The resolution of the DUT1 correction is 0.1 s, and represents an average value for an extended range of dates. Therefore, it will not agree exactly with the weekly UT1-UTC(NIST) values shown in the earlier table, which have 1 ms resolution and are updated weekly.

Current Utc Time 12

DUT1 (UT1-UTC) corrections broadcast by NIST

Current Utc Time With Seconds Per

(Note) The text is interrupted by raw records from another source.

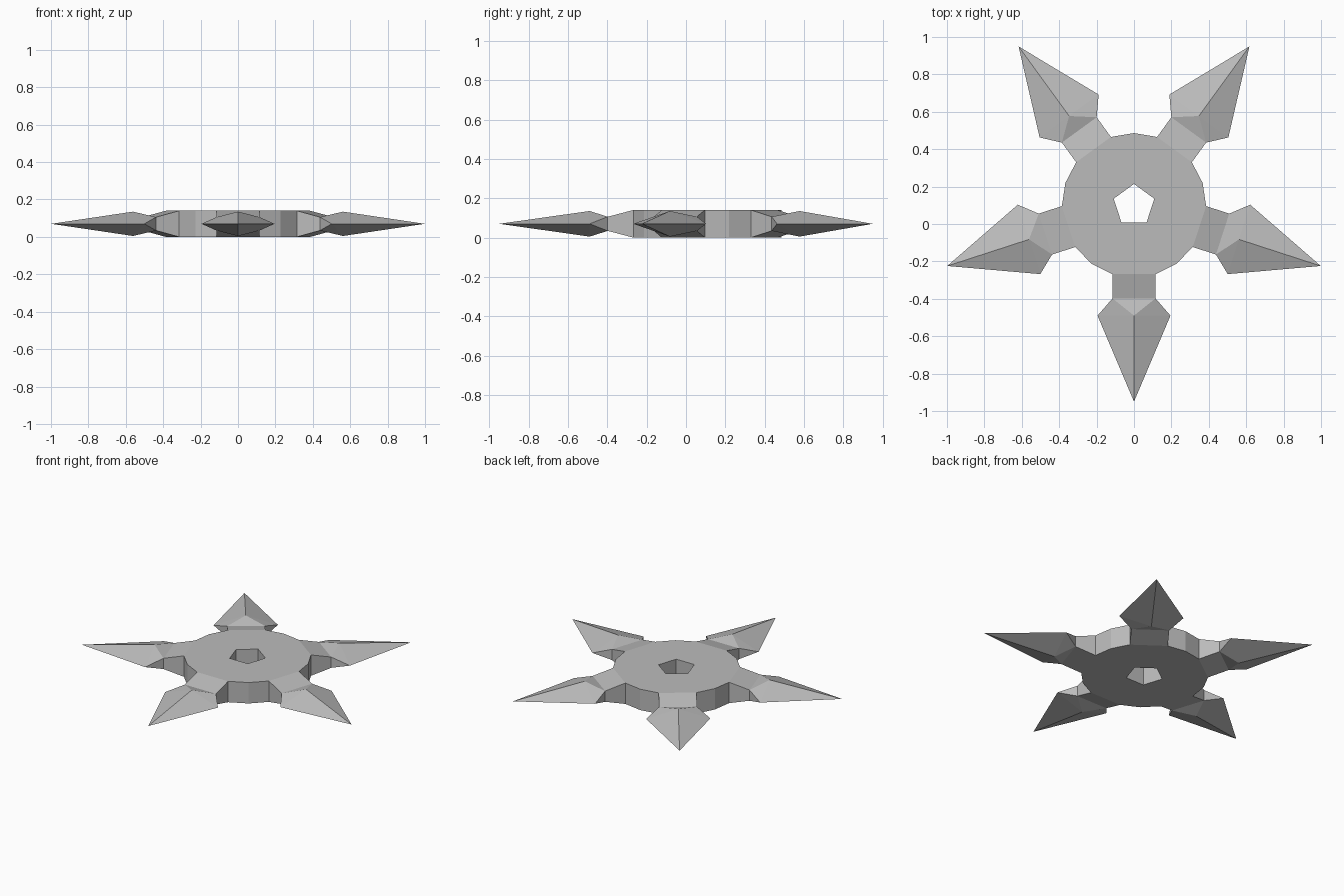
import bpy, bmesh
from math import radians, sin, cos
from mathutils import Matrix, Vector

if "Cube" in bpy.data.objects:
    bpy.data.objects.remove(bpy.data.objects["Cube"], do_unlink=True)

MID = 0.07            # height of the symmetry plane
CENTRE = Vector((0, 0.1, 0))
ROOT_U, ROOT_W = 0.368, 0.115   # where each arm meets the hub
HUB_R, HOLE_R, TIP_R = 0.386, 0.114, 1.05

steel = bpy.data.materials.new("grey steel")
steel.use_nodes = True
steel.diffuse_color = (0.5, 0.5, 0.5, 1)
steel.node_tree.nodes["Principled BSDF"].inputs["Base Color"].default_value = (0.5, 0.5, 0.5, 1)


def finish(name, bm):
    bmesh.ops.remove_doubles(bm, verts=bm.verts, dist=0.0005)
    bmesh.ops.recalc_face_normals(bm, faces=bm.faces)
    mesh = bpy.data.meshes.new(name)
    bm.to_mesh(mesh)
    bm.free()
    mesh.materials.append(steel)
    obj = bpy.data.objects.new(name, mesh)
    bpy.context.collection.objects.link(obj)
    return obj


def add_face(bm, points):
    bm.faces.new([bm.verts.new(p) for p in points])


def polar(radius, degrees):
    return Vector((radius * cos(radians(degrees)), radius * sin(radians(degrees)), 0))


# Hub: five flat sectors around a pentagonal hole, open where the arms join
bm = bmesh.new()
up = Vector((0, 0, MID))
for k in range(5):
    angle = -90 + 72 * k
    turn = Matrix.Rotation(radians(angle), 3, 'Z')
    outer = [polar(HUB_R, angle - 36), turn @ Vector((ROOT_U, -ROOT_W, 0)),
             turn @ Vector((ROOT_U, ROOT_W, 0)), polar(HUB_R, angle + 36)]
    inner = [polar(HOLE_R, angle + 36), polar(HOLE_R, angle - 36)]
    for side in (1, -1):
        add_face(bm, [p + up * side for p in outer + inner])
    for a, b in (outer[:2], outer[2:], inner):
        add_face(bm, [a - up, b - up, b + up, a + up])
hub = finish("hub", bm)
hub.location = CENTRE + up

# Arms: tapering neck and a diamond-section blade
for k in range(5):
    bm = bmesh.new()
    tip = (TIP_R, 0, 0)
    for s in (1, -1):
        wing = (0.59, 0.195 * s, 0)
        for t in (1, -1):
            ridge = (0.59, 0, 0.065 * t)
            neck = (0.498, ROOT_W * s, 0.036 * t)
            add_face(bm, [wing, ridge, tip])
            add_face(bm, [neck, ridge, wing])
        low, high = (0.498, ROOT_W * s, -0.036), (0.498, ROOT_W * s, 0.036)
        add_face(bm, [low, high, wing])
        add_face(bm, [(ROOT_U, ROOT_W * s, -MID), (ROOT_U, ROOT_W * s, MID), high, low])
    for t in (1, -1):
        left, right = (0.498, ROOT_W, 0.036 * t), (0.498, -ROOT_W, 0.036 * t)
        add_face(bm, [left, right, (0.59, 0, 0.065 * t)])
        add_face(bm, [(ROOT_U, ROOT_W, MID * t), (ROOT_U, -ROOT_W, MID * t), right, left])
    arm = finish(f"blade_arm_{k + 1}", bm)
    arm.location = CENTRE + up
    arm.rotation_euler.z = radians(-90 + 72 * k)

Start DateTimeDUT1 Correction
2019-05-020000 UTC-0.2 s
2019-01-170000 UTC-0.1 s
2018-09-210000 UTC+0.0 s
2018-03-150000 UTC+0.1 s
2017-11-300000 UTC+0.2 s
2017-06-290000 UTC+0.3 s
2017-03-300000 UTC+0.4 s
2017-01-260000 UTC+0.5 s
2017-01-010000 UTC+0.6 s
2016-11-170000 UTC-0.4 s
2016-09-010000 UTC-0.3 s
2016-05-190000 UTC-0.2 s
2016-03-240000 UTC-0.1 s
2016-01-310000 UTC 0.0 s
2015-11-260000 UTC+0.1 s
2015-09-110000 UTC+0.2 s
2015-07-010000 UTC+0.3 s
2015-05-280000 UTC- 0.7 s
2015-03-190000 UTC- 0.6 s
2014-12-250000 UTC- 0.5 s
2014-09-250000 UTC- 0.4 s
2014-05-080000 UTC- 0.3 s
2014-02-200000 UTC- 0.2 s
2013-11-210000 UTC- 0.1 s
2013-08-220000 UTC+ 0.0 s
2013-04-110000 UTC+ 0.1 s
2013-01-310000 UTC+ 0.2 s
2012-10-250000 UTC+ 0.3 s
2012-07-010000 UTC+ 0.4 s
2012-05-100000 UTC- 0.6 s
2012-02-090000 UTC- 0.5 s
2011-11-040000 UTC- 0.4 s
2011-05-120000 UTC- 0.3 s
2011-01-060000 UTC- 0.2 s
2010-06-030000 UTC- 0.1 s
2010-03-110000 UTC+0.0 s
2009-11-120000 UTC+0.1 s
2009-06-110000 UTC+0.2 s
2009-03-120000 UTC+0.3 s
2008-11-200000 UTC- 0.6 s
2008-08-070000 UTC- 0.5 s
2008-03-130000 UTC- 0.4 s
2007-11-290000 UTC- 0.3 s
2007-06-140000 UTC- 0.2 s
2007-03-150000 UTC- 0.1 s
2006-12-220000 UTC+0.0 s
2006-09-280000 UTC+0.1 s
2006-04-270000 UTC+0.2 s
2006-01-010000 UTC+0.3 s
2005-03-170000 UTC- 0.6 s
2004-04-290000 UTC- 0.5 s
2003-04-030000 UTC- 0.4 s
2002-10-240000 UTC- 0.3 s
2002-02-140000 UTC- 0.2 s
2001-10-040000 UTC- 0.1 s
2001-03-010000 UTC+0.0 s